Lots of lifting and maneuvering of a 650 pound snowmobile and some digging with a shovel and they had the machine back on the trail. I chose to ride with my knight and left DH to find his own way back to the camp.
Since many people are still riding a Christmas overload (and I’m actually still vacationing in Maine with family … don’t you love scheduling blogs?), I thought I’d take this week to share a little more about me. (Like you didn’t already know more about me than you ever needed to know. 😉 )
So here’s six more random facts about Nina that I hope you find interesting or perhaps a little amusing…
1) I love the sound of my own voice. I can talk about anything — for a very long period of time. I once won a bet that I couldn’t talk nonstop for a complete roadtrip from Maine to Connecticut (a 4 hour drive)… did I mention I won? Mr. Nina has never dared me to talk for a specific amount of time!
My mother told me when I was growing up she had to keep reminding herself to “tune back in” to my jabber because I might actually say something important.
Yep, I do love to talk… I’m sorry, did you say something?
2) I’m a bit of a daredevil. I’ve been solo skydiving. Yep, I stepped off the wing strut of a perfectly good plane and trusted the parachute would open with the fall. It did and it was one of the most exciting things I’ve done. I’ve also been in a hotair balloon, took a helicopter ride into the Grand Canyon and ridden an innertube down a river, including over a busted dam. That was an interesting day!
I’d still like to do a freefall sky dive tandem and go white water rafting down the Colorado river.
3) I really admire George Plimpton. You never heard of him? Most people haven’t. I’m going to reveal my age when I tell you I watched George Plimpton as I was growing up. The man was an author who believed the best way to write about something was to experience it first hand. He has been a bullfighter, an orchestra conductor, a trapeze artist (my personal favorite) a baseball and football player, a boxer, a circus performer and a tennis pro. I had the thrill of listening to him speak when he came to the university I attended. I dragged a good friend who had no idea who he was and wanted to hide under the chair when I kept asking him questions.
4) Referring to the above, I’ve always kept my employment opportunities open. I’ve had no less than 50 different jobs since I started working at 15. My least favorites include: janitor in a girl’s dormitory, working alone in a mortgage office, and substitute teaching in middle school. I think my all time favorite had to be the summer I spent on an island off the coast of Maine as a camp counselor. Looking back, I can’t imagine how those parents let three college aged woman ferry their 5th, 6th, and 7th graders out to the island by canoe (along with all the food and camping gear for 20 people) for 4 days. I was too young and stupid to realize what kind of responsibility I had!

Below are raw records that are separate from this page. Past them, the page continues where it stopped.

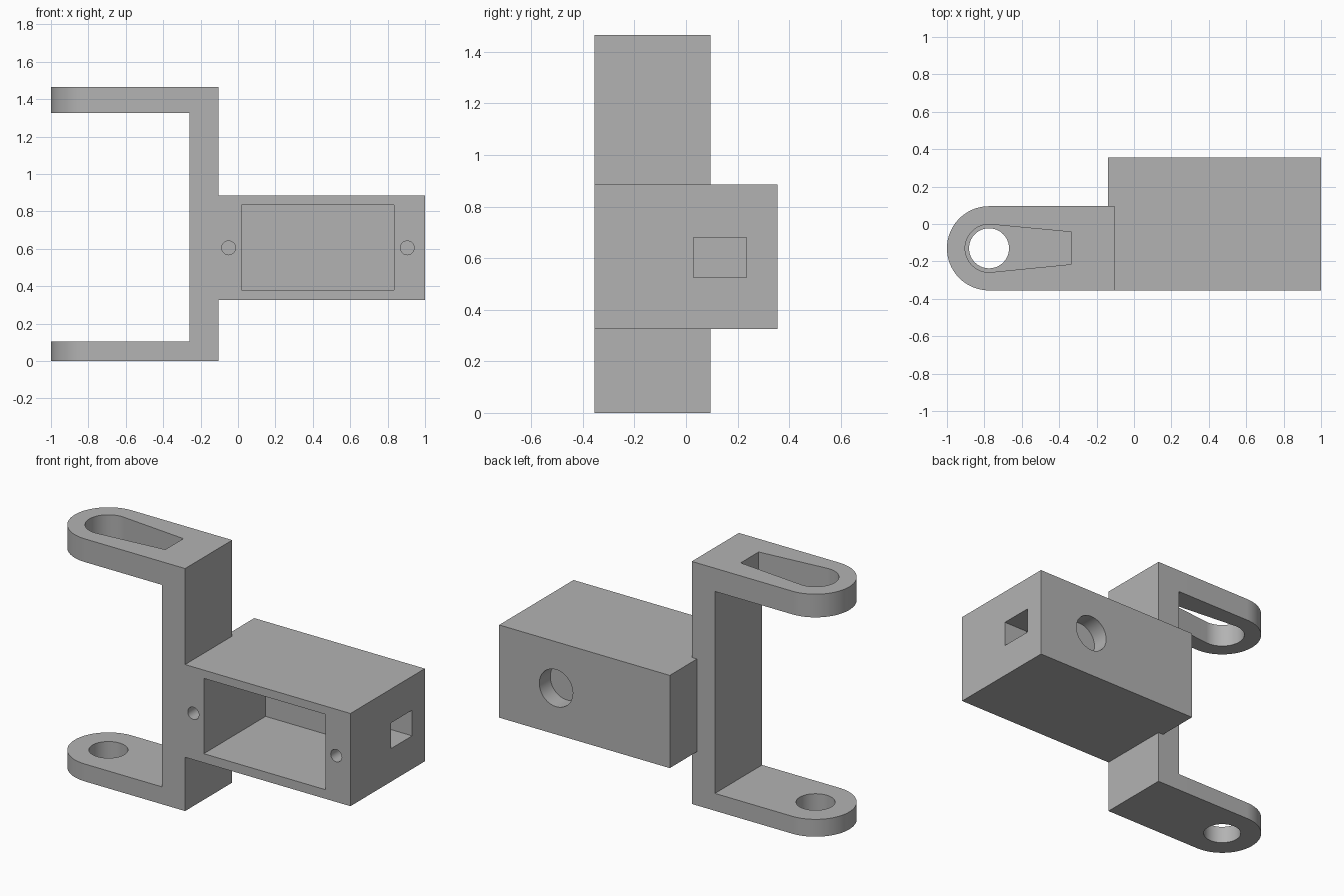
import bpy
import bmesh
from math import cos, sin, radians

default = bpy.data.objects.get("Cube")
if default:
    bpy.data.objects.remove(default, do_unlink=True)

# Shared dimensions
FRONT, BACK = -0.355, 0.355
ARM_BACK = 0.095
COLUMN_L, COLUMN_R = -0.26, -0.105
TOP = 1.465
MID_Z = 0.605
PIVOT = (-0.775, -0.13)

grey = bpy.data.materials.new("plain_grey")
grey.use_nodes = True
grey.diffuse_color = (0.45, 0.45, 0.45, 1)
grey.node_tree.nodes["Principled BSDF"].inputs["Base Color"].default_value = grey.diffuse_color


def arc(centre, radius, start=0, end=360, steps=64):
    """Points along an arc; a full circle leaves out the repeated last point."""
    count = steps if end - start == 360 else steps + 1
    angles = [radians(start + (end - start) * i / steps) for i in range(count)]
    return [(centre[0] + radius * cos(a), centre[1] + radius * sin(a)) for a in angles]


def rect(a0, a1, b0, b1):
    return [(a0, b0), (a1, b0), (a1, b1), (a0, b1)]


def prism(name, outline, axis, low, high):
    """Extrude a flat outline along the x, y or z axis."""
    place = {"x": lambda a, b, d: (d, a, b),
             "y": lambda a, b, d: (a, d, b),
             "z": lambda a, b, d: (a, b, d)}[axis]
    bm = bmesh.new()
    rings = [[bm.verts.new(place(a, b, d)) for a, b in outline] for d in (low, high)]
    for ring in rings:
        bm.faces.new(ring)
    for i in range(len(outline)):
        bm.faces.new((rings[0][i - 1], rings[0][i], rings[1][i], rings[1][i - 1]))
    bmesh.ops.recalc_face_normals(bm, faces=bm.faces)
    mesh = bpy.data.meshes.new(name)
    bm.to_mesh(mesh)
    bm.free()
    mesh.materials.append(grey)
    obj = bpy.data.objects.new(name, mesh)
    bpy.context.collection.objects.link(obj)
    return obj


def combine(target, tool, operation):
    mod = target.modifiers.new(operation.lower(), "BOOLEAN")
    mod.operation = operation
    mod.solver = "EXACT"
    mod.object = tool
    bpy.context.view_layer.objects.active = target
    bpy.ops.object.modifier_apply(modifier=mod.name)
    bpy.data.objects.remove(tool, do_unlink=True)


# Housing block with the upright column
bracket = prism("servo_bracket", rect(-0.14, 1, 0.325, 0.885), "y", FRONT, BACK)
column = prism("column", rect(COLUMN_L, COLUMN_R, 0, TOP), "y", FRONT, ARM_BACK)
combine(bracket, column, "UNION")

# Two arms with rounded ends
arm_outline = arc(PIVOT, 0.225, 90, 270) + [(COLUMN_R, FRONT), (COLUMN_R, ARM_BACK)]
for name, low, high in (("lower_arm", 0, 0.105), ("upper_arm", 1.325, TOP)):
    combine(bracket, prism(name, arm_outline, "z", low, high), "UNION")

# Round pivot hole below, tapered horn slot above
slot = arc(PIVOT, 0.128, 84.5, 275.5) + [(-0.335, -0.215), (-0.335, -0.043)]
cutters = [
    prism("pivot_hole", arc(PIVOT, 0.107), "z", -0.1, 0.2),
    prism("horn_slot", slot, "z", 1.2, 1.6),
    # Open pocket, cable window and blind bore in the housing
    prism("pocket", rect(0.02, 0.835, 0.38, 0.835), "y", -0.5, 0.235),
    prism("cable_window", rect(0.03, 0.234, 0.525, 0.68), "x", 0.7, 1.1),
    prism("rear_bore", arc((0.62, MID_Z), 0.112), "y", 0.25, 0.5),
]
# Screw holes either side of the pocket
for x in (-0.05, 0.905):
    cutters.append(prism("screw_hole", arc((x, MID_Z), 0.037, steps=32), "y", -0.5, -0.06))
for cutter in cutters:
    combine(bracket, cutter, "DIFFERENCE")

# Smooth rounded walls, crisp edges
bpy.ops.object.select_all(action="DESELECT")
bracket.select_set(True)
bpy.context.view_layer.objects.active = bracket
bpy.ops.object.shade_smooth_by_angle(angle=radians(20))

5) English was one of my worst subjects in both high school and college.
6) If I could be anything (education or talent aside) I would like to be a stand up comedian or a singer in a band. I’d love to be able to perform in front of all those people and help them forget about their lives for a couple of hours. I’d love nothing more to leave them with smiles and feeling really good. (And the picture below has nothing to do with anything, except this is boxing day and people are returning all those unwanted gifts … and I definitely wouldn’t return this guy!)
I’d love to hear an interesting fact about you … ah, come on, share!